→ **ABOUT THIS TASK**
Lines to be reproduced exactly: the one that holds "[(0, 0.064), (0.015, 0.076), (0.315, 0.076), (0.355, 0.058)])" and all those after it through the end of the data. Include no others.

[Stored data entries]
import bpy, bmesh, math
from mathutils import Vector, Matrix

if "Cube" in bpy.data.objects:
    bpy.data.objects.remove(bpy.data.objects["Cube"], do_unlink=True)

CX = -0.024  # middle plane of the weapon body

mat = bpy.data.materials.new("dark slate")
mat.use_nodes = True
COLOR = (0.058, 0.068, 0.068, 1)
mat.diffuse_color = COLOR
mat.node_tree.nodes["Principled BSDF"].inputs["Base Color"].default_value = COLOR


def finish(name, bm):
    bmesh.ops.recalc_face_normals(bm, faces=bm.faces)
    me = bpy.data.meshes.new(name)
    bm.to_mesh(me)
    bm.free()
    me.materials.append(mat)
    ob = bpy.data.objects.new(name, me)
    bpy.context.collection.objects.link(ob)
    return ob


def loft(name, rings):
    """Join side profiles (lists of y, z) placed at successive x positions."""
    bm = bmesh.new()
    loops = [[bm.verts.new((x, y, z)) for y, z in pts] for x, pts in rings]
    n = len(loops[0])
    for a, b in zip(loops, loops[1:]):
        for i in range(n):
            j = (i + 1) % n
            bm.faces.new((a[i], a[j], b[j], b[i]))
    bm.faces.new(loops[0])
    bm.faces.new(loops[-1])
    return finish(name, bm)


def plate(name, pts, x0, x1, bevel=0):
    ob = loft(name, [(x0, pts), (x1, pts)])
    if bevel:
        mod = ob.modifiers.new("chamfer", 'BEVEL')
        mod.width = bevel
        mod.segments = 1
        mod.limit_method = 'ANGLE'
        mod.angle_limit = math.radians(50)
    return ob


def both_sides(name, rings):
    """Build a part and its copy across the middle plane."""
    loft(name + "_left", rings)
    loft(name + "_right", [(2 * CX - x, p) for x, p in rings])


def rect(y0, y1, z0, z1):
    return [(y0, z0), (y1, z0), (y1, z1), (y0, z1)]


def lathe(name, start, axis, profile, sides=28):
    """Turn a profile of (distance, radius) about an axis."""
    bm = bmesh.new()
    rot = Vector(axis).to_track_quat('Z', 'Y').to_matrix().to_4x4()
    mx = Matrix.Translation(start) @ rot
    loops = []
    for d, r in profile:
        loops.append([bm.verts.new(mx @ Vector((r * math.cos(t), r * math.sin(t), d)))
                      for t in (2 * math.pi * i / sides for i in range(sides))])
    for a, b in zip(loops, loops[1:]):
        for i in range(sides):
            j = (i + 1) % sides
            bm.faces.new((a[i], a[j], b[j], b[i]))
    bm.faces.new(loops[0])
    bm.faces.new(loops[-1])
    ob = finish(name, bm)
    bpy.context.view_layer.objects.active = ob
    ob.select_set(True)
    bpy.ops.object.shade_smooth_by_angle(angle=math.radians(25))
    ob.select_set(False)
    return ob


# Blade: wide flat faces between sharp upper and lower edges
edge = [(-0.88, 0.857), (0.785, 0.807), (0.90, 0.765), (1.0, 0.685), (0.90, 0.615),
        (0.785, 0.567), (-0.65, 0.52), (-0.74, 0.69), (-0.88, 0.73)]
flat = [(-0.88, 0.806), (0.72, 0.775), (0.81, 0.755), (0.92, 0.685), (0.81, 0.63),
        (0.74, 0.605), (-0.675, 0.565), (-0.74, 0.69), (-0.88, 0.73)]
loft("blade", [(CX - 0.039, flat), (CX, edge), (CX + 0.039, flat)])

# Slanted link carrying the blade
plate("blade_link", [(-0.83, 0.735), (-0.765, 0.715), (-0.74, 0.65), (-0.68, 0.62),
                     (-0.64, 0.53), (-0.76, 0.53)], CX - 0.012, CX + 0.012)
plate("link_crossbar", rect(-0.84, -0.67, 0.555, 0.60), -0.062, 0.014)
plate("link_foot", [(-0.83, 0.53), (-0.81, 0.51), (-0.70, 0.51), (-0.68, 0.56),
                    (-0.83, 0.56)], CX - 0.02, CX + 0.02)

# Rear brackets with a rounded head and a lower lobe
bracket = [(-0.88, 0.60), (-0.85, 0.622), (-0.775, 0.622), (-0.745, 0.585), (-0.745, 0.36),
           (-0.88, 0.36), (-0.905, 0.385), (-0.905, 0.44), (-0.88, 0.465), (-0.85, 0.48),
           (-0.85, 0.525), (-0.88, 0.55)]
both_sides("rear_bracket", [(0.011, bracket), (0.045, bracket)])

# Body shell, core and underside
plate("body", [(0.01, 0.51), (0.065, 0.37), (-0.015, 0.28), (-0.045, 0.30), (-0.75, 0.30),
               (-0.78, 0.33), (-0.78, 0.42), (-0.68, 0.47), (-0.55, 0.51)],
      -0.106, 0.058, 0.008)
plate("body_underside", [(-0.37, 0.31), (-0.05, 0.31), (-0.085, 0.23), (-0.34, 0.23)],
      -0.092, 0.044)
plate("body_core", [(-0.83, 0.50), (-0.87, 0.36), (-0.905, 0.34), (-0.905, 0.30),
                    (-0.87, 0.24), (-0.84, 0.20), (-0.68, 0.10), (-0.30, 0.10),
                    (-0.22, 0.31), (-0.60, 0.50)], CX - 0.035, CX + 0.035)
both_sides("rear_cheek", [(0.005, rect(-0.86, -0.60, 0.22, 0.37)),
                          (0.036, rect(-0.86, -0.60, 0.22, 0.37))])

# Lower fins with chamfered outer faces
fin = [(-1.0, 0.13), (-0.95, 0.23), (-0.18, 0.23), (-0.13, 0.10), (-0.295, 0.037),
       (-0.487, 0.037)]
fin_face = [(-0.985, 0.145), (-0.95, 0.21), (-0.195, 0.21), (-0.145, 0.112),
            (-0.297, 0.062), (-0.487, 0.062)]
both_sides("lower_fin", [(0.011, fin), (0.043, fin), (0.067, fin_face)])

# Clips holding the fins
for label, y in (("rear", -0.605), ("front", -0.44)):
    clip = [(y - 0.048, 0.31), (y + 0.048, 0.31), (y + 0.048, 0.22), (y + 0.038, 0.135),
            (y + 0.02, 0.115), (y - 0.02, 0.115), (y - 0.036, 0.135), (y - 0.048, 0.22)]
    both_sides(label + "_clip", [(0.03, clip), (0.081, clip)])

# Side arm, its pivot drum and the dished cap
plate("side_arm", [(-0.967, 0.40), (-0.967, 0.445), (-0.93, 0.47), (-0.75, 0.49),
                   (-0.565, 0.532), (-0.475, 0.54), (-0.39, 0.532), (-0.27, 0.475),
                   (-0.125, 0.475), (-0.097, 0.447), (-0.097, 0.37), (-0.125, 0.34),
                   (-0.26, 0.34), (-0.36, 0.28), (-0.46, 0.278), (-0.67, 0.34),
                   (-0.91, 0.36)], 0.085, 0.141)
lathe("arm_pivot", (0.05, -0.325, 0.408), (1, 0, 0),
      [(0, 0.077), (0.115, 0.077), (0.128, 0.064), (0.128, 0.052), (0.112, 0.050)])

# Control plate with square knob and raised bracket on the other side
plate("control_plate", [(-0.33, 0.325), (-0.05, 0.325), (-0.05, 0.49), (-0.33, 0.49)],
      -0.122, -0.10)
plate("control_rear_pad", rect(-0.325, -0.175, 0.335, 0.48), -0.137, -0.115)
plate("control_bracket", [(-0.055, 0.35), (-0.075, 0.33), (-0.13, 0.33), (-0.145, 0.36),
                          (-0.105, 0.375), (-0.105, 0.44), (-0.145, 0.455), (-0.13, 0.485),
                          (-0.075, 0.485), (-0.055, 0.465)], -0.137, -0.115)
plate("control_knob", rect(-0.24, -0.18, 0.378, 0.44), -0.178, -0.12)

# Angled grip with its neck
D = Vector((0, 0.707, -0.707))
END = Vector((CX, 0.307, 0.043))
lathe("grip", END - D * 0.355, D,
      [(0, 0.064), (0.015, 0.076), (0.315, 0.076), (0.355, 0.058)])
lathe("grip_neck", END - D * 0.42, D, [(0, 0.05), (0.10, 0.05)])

→ **ANSWER TO THIS TASK**
      [(0, 0.064), (0.015, 0.076), (0.315, 0.076), (0.355, 0.058)])
lathe("grip_neck", END - D * 0.42, D, [(0, 0.05), (0.10, 0.05)])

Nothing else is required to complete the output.